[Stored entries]

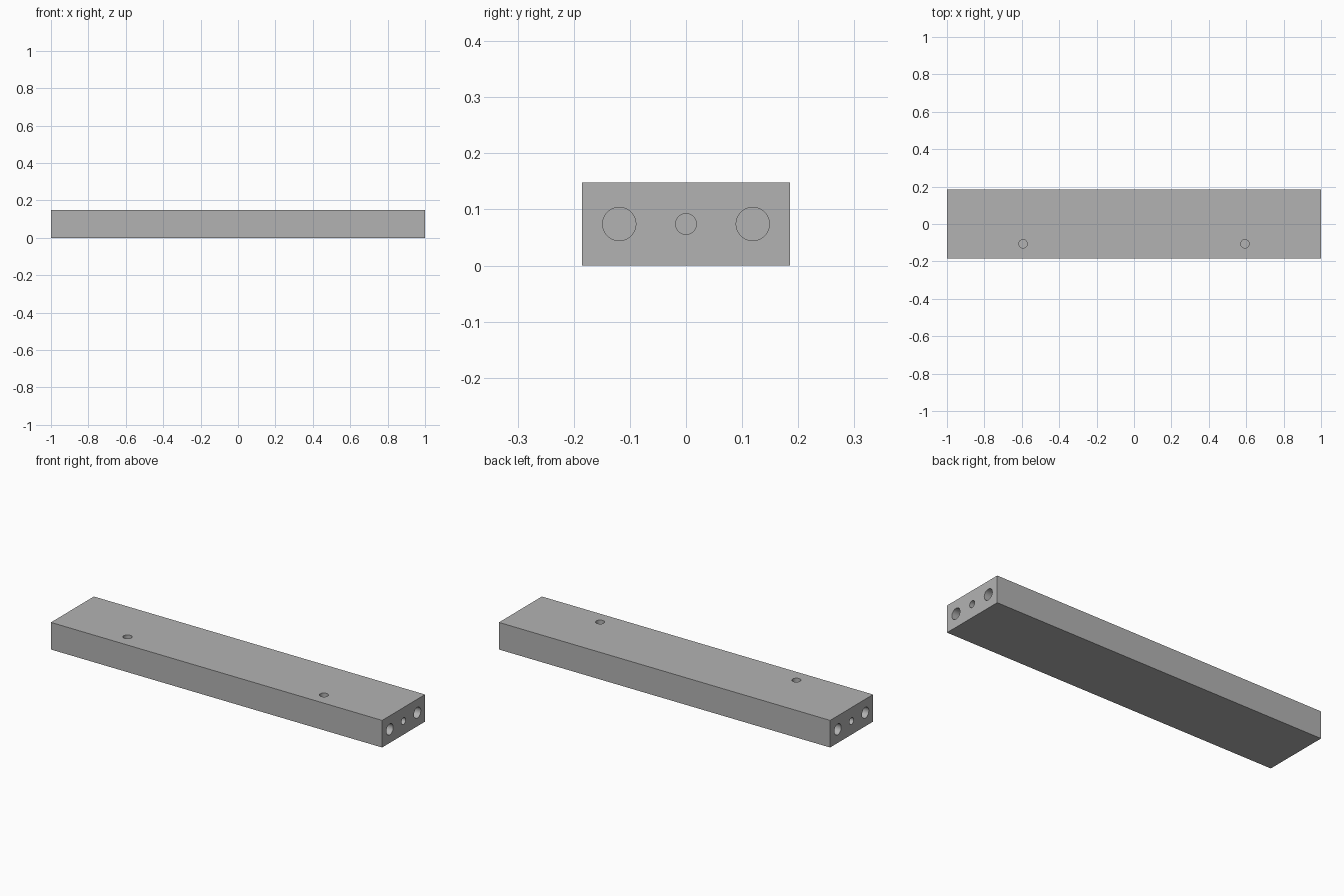
import bpy, bmesh
from math import radians
from mathutils import Matrix, Vector

if "Cube" in bpy.data.objects:
    bpy.data.objects.remove(bpy.data.objects["Cube"])

L, W, T = 2.0, 0.37, 0.148   # length, width, thickness

# Plain rectangular rail
bpy.ops.mesh.primitive_cube_add(size=1, location=(0, 0, T / 2))
rail = bpy.context.object
rail.name = "drilled_rail"
rail.scale = (L, W, T)
bpy.ops.object.transform_apply(location=True, scale=True)

# All drill bits go in one cutter mesh
bm = bmesh.new()


def drill(mouth, outward, radius, depth):
    """Cylinder reaching depth into the rail from its mouth."""
    extra = 0.02
    outward = Vector(outward)
    centre = Vector(mouth) + outward * (extra - depth) / 2
    turn = outward.to_track_quat('Z', 'Y').to_matrix().to_4x4()
    bmesh.ops.create_cone(bm, cap_ends=True, segments=48, radius1=radius,
                          radius2=radius, depth=depth + extra,
                          matrix=Matrix.Translation(centre) @ turn)


for side in (-1, 1):
    # End holes: two dowels either side of a screw hole
    for y, radius, depth in ((-0.119, 0.0296, 0.2), (0, 0.0185, 0.2), (0.119, 0.0296, 0.2)):
        drill((side * L / 2, y, T / 2), (side, 0, 0), radius, depth)
    # Blind hole in the top face
    drill((side * 0.593, -0.106, T), (0, 0, 1), 0.0225, 0.1)

mesh = bpy.data.meshes.new("drill_bits")
bm.to_mesh(mesh)
bm.free()
cutter = bpy.data.objects.new("drill_bits", mesh)
bpy.context.collection.objects.link(cutter)
cutter.hide_render = True

# Cut the holes, then discard the cutter
mod = rail.modifiers.new("holes", 'BOOLEAN')
mod.operation = 'DIFFERENCE'
mod.solver = 'EXACT'
mod.object = cutter
bpy.ops.object.modifier_apply(modifier=mod.name)
bpy.data.objects.remove(cutter)
bpy.ops.object.shade_smooth_by_angle(angle=radians(30))

# Darker grey finish
grey = bpy.data.materials.new("dark_grey")
grey.diffuse_color = (0.45, 0.45, 0.45, 1)
grey.use_nodes = True
grey.node_tree.nodes["Principled BSDF"].inputs["Base Color"].default_value = grey.diffuse_color
rail.data.materials.clear()
rail.data.materials.append(grey)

To do:
Write out all the records exactly, omitting the images.

Answer to the exercise:
import bpy, bmesh
from math import radians
from mathutils import Matrix, Vector

if "Cube" in bpy.data.objects:
    bpy.data.objects.remove(bpy.data.objects["Cube"])

L, W, T = 2.0, 0.37, 0.148   # length, width, thickness

# Plain rectangular rail
bpy.ops.mesh.primitive_cube_add(size=1, location=(0, 0, T / 2))
rail = bpy.context.object
rail.name = "drilled_rail"
rail.scale = (L, W, T)
bpy.ops.object.transform_apply(location=True, scale=True)

# All drill bits go in one cutter mesh
bm = bmesh.new()


def drill(mouth, outward, radius, depth):
    """Cylinder reaching depth into the rail from its mouth."""
    extra = 0.02
    outward = Vector(outward)
    centre = Vector(mouth) + outward * (extra - depth) / 2
    turn = outward.to_track_quat('Z', 'Y').to_matrix().to_4x4()
    bmesh.ops.create_cone(bm, cap_ends=True, segments=48, radius1=radius,
                          radius2=radius, depth=depth + extra,
                          matrix=Matrix.Translation(centre) @ turn)


for side in (-1, 1):
    # End holes: two dowels either side of a screw hole
    for y, radius, depth in ((-0.119, 0.0296, 0.2), (0, 0.0185, 0.2), (0.119, 0.0296, 0.2)):
        drill((side * L / 2, y, T / 2), (side, 0, 0), radius, depth)
    # Blind hole in the top face
    drill((side * 0.593, -0.106, T), (0, 0, 1), 0.0225, 0.1)

mesh = bpy.data.meshes.new("drill_bits")
bm.to_mesh(mesh)
bm.free()
cutter = bpy.data.objects.new("drill_bits", mesh)
bpy.context.collection.objects.link(cutter)
cutter.hide_render = True

# Cut the holes, then discard the cutter
mod = rail.modifiers.new("holes", 'BOOLEAN')
mod.operation = 'DIFFERENCE'
mod.solver = 'EXACT'
mod.object = cutter
bpy.ops.object.modifier_apply(modifier=mod.name)
bpy.data.objects.remove(cutter)
bpy.ops.object.shade_smooth_by_angle(angle=radians(30))

# Darker grey finish
grey = bpy.data.materials.new("dark_grey")
grey.diffuse_color = (0.45, 0.45, 0.45, 1)
grey.use_nodes = True
grey.node_tree.nodes["Principled BSDF"].inputs["Base Color"].default_value = grey.diffuse_color
rail.data.materials.clear()
rail.data.materials.append(grey)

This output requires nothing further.